_INFORMATION SUPPLIED:_
Segment Open
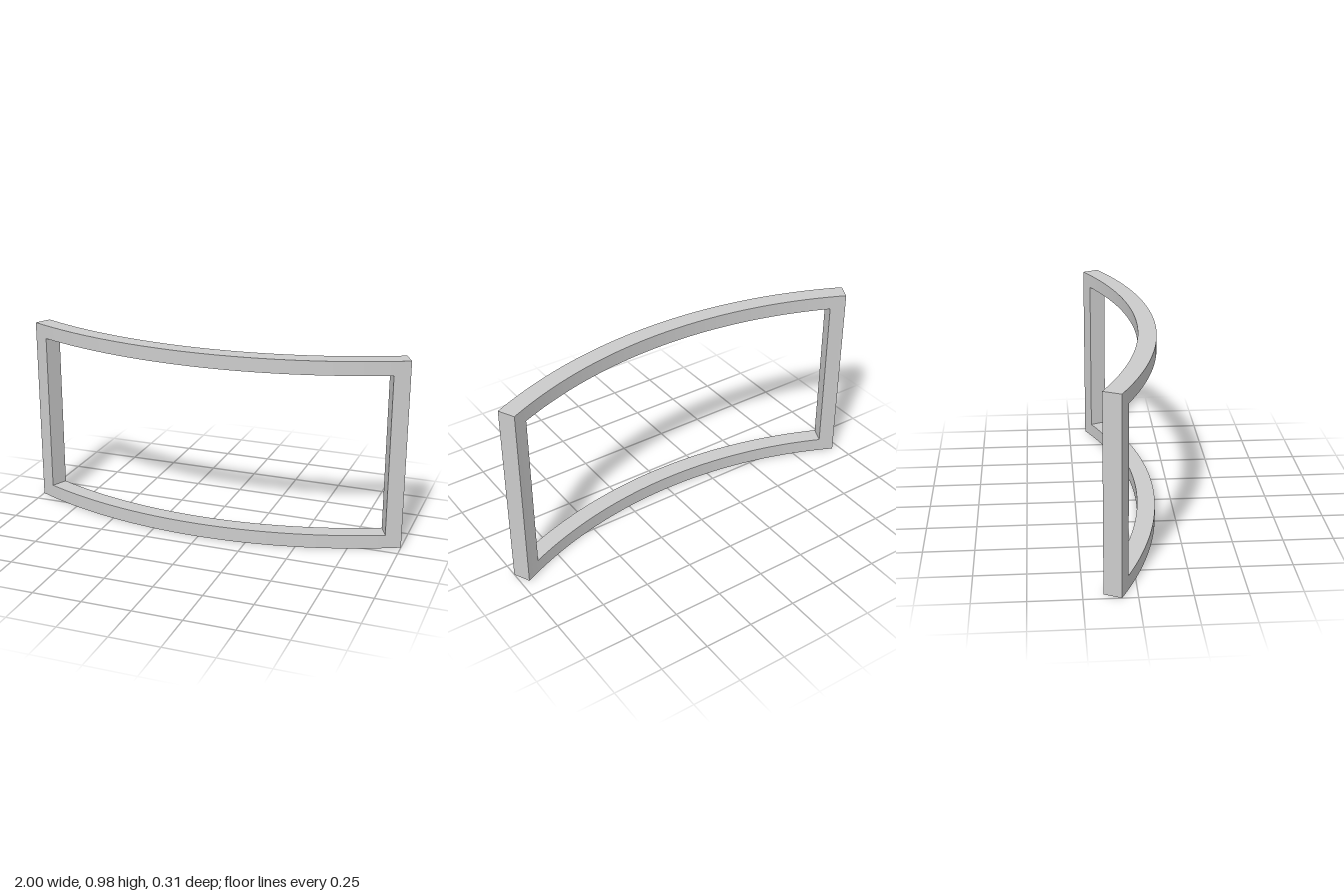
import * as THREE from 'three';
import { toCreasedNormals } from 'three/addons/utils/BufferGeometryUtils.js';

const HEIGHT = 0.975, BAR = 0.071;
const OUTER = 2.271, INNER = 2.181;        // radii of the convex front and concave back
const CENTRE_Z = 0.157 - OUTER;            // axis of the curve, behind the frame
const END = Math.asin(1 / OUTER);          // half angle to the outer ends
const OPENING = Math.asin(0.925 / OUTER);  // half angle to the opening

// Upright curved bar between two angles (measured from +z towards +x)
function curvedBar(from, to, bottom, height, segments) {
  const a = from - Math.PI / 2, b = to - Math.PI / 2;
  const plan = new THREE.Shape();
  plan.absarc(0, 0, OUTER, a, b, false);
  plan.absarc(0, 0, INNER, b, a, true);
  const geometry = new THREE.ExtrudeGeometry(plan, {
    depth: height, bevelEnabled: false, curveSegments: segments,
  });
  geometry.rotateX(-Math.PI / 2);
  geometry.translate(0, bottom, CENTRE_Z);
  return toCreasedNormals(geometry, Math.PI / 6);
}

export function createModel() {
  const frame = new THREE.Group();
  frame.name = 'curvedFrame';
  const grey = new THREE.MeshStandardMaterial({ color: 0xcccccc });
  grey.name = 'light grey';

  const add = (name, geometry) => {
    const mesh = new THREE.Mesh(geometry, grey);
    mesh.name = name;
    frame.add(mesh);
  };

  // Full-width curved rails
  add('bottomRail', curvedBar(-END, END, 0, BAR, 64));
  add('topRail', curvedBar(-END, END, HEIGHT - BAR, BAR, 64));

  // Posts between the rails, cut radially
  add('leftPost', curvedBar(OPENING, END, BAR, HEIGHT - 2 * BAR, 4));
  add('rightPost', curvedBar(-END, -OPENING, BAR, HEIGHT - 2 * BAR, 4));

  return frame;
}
Segment Closed
_TASK GOAL:_
From the first record to the last, print everything again exactly, without pictures.

_RESPONSE TO THE EXERCISE:_
import * as THREE from 'three';
import { toCreasedNormals } from 'three/addons/utils/BufferGeometryUtils.js';

const HEIGHT = 0.975, BAR = 0.071;
const OUTER = 2.271, INNER = 2.181;        // radii of the convex front and concave back
const CENTRE_Z = 0.157 - OUTER;            // axis of the curve, behind the frame
const END = Math.asin(1 / OUTER);          // half angle to the outer ends
const OPENING = Math.asin(0.925 / OUTER);  // half angle to the opening

// Upright curved bar between two angles (measured from +z towards +x)
function curvedBar(from, to, bottom, height, segments) {
  const a = from - Math.PI / 2, b = to - Math.PI / 2;
  const plan = new THREE.Shape();
  plan.absarc(0, 0, OUTER, a, b, false);
  plan.absarc(0, 0, INNER, b, a, true);
  const geometry = new THREE.ExtrudeGeometry(plan, {
    depth: height, bevelEnabled: false, curveSegments: segments,
  });
  geometry.rotateX(-Math.PI / 2);
  geometry.translate(0, bottom, CENTRE_Z);
  return toCreasedNormals(geometry, Math.PI / 6);
}

export function createModel() {
  const frame = new THREE.Group();
  frame.name = 'curvedFrame';
  const grey = new THREE.MeshStandardMaterial({ color: 0xcccccc });
  grey.name = 'light grey';

  const add = (name, geometry) => {
    const mesh = new THREE.Mesh(geometry, grey);
    mesh.name = name;
    frame.add(mesh);
  };

  // Full-width curved rails
  add('bottomRail', curvedBar(-END, END, 0, BAR, 64));
  add('topRail', curvedBar(-END, END, HEIGHT - BAR, BAR, 64));

  // Posts between the rails, cut radially
  add('leftPost', curvedBar(OPENING, END, BAR, HEIGHT - 2 * BAR, 4));
  add('rightPost', curvedBar(-END, -OPENING, BAR, HEIGHT - 2 * BAR, 4));

  return frame;
}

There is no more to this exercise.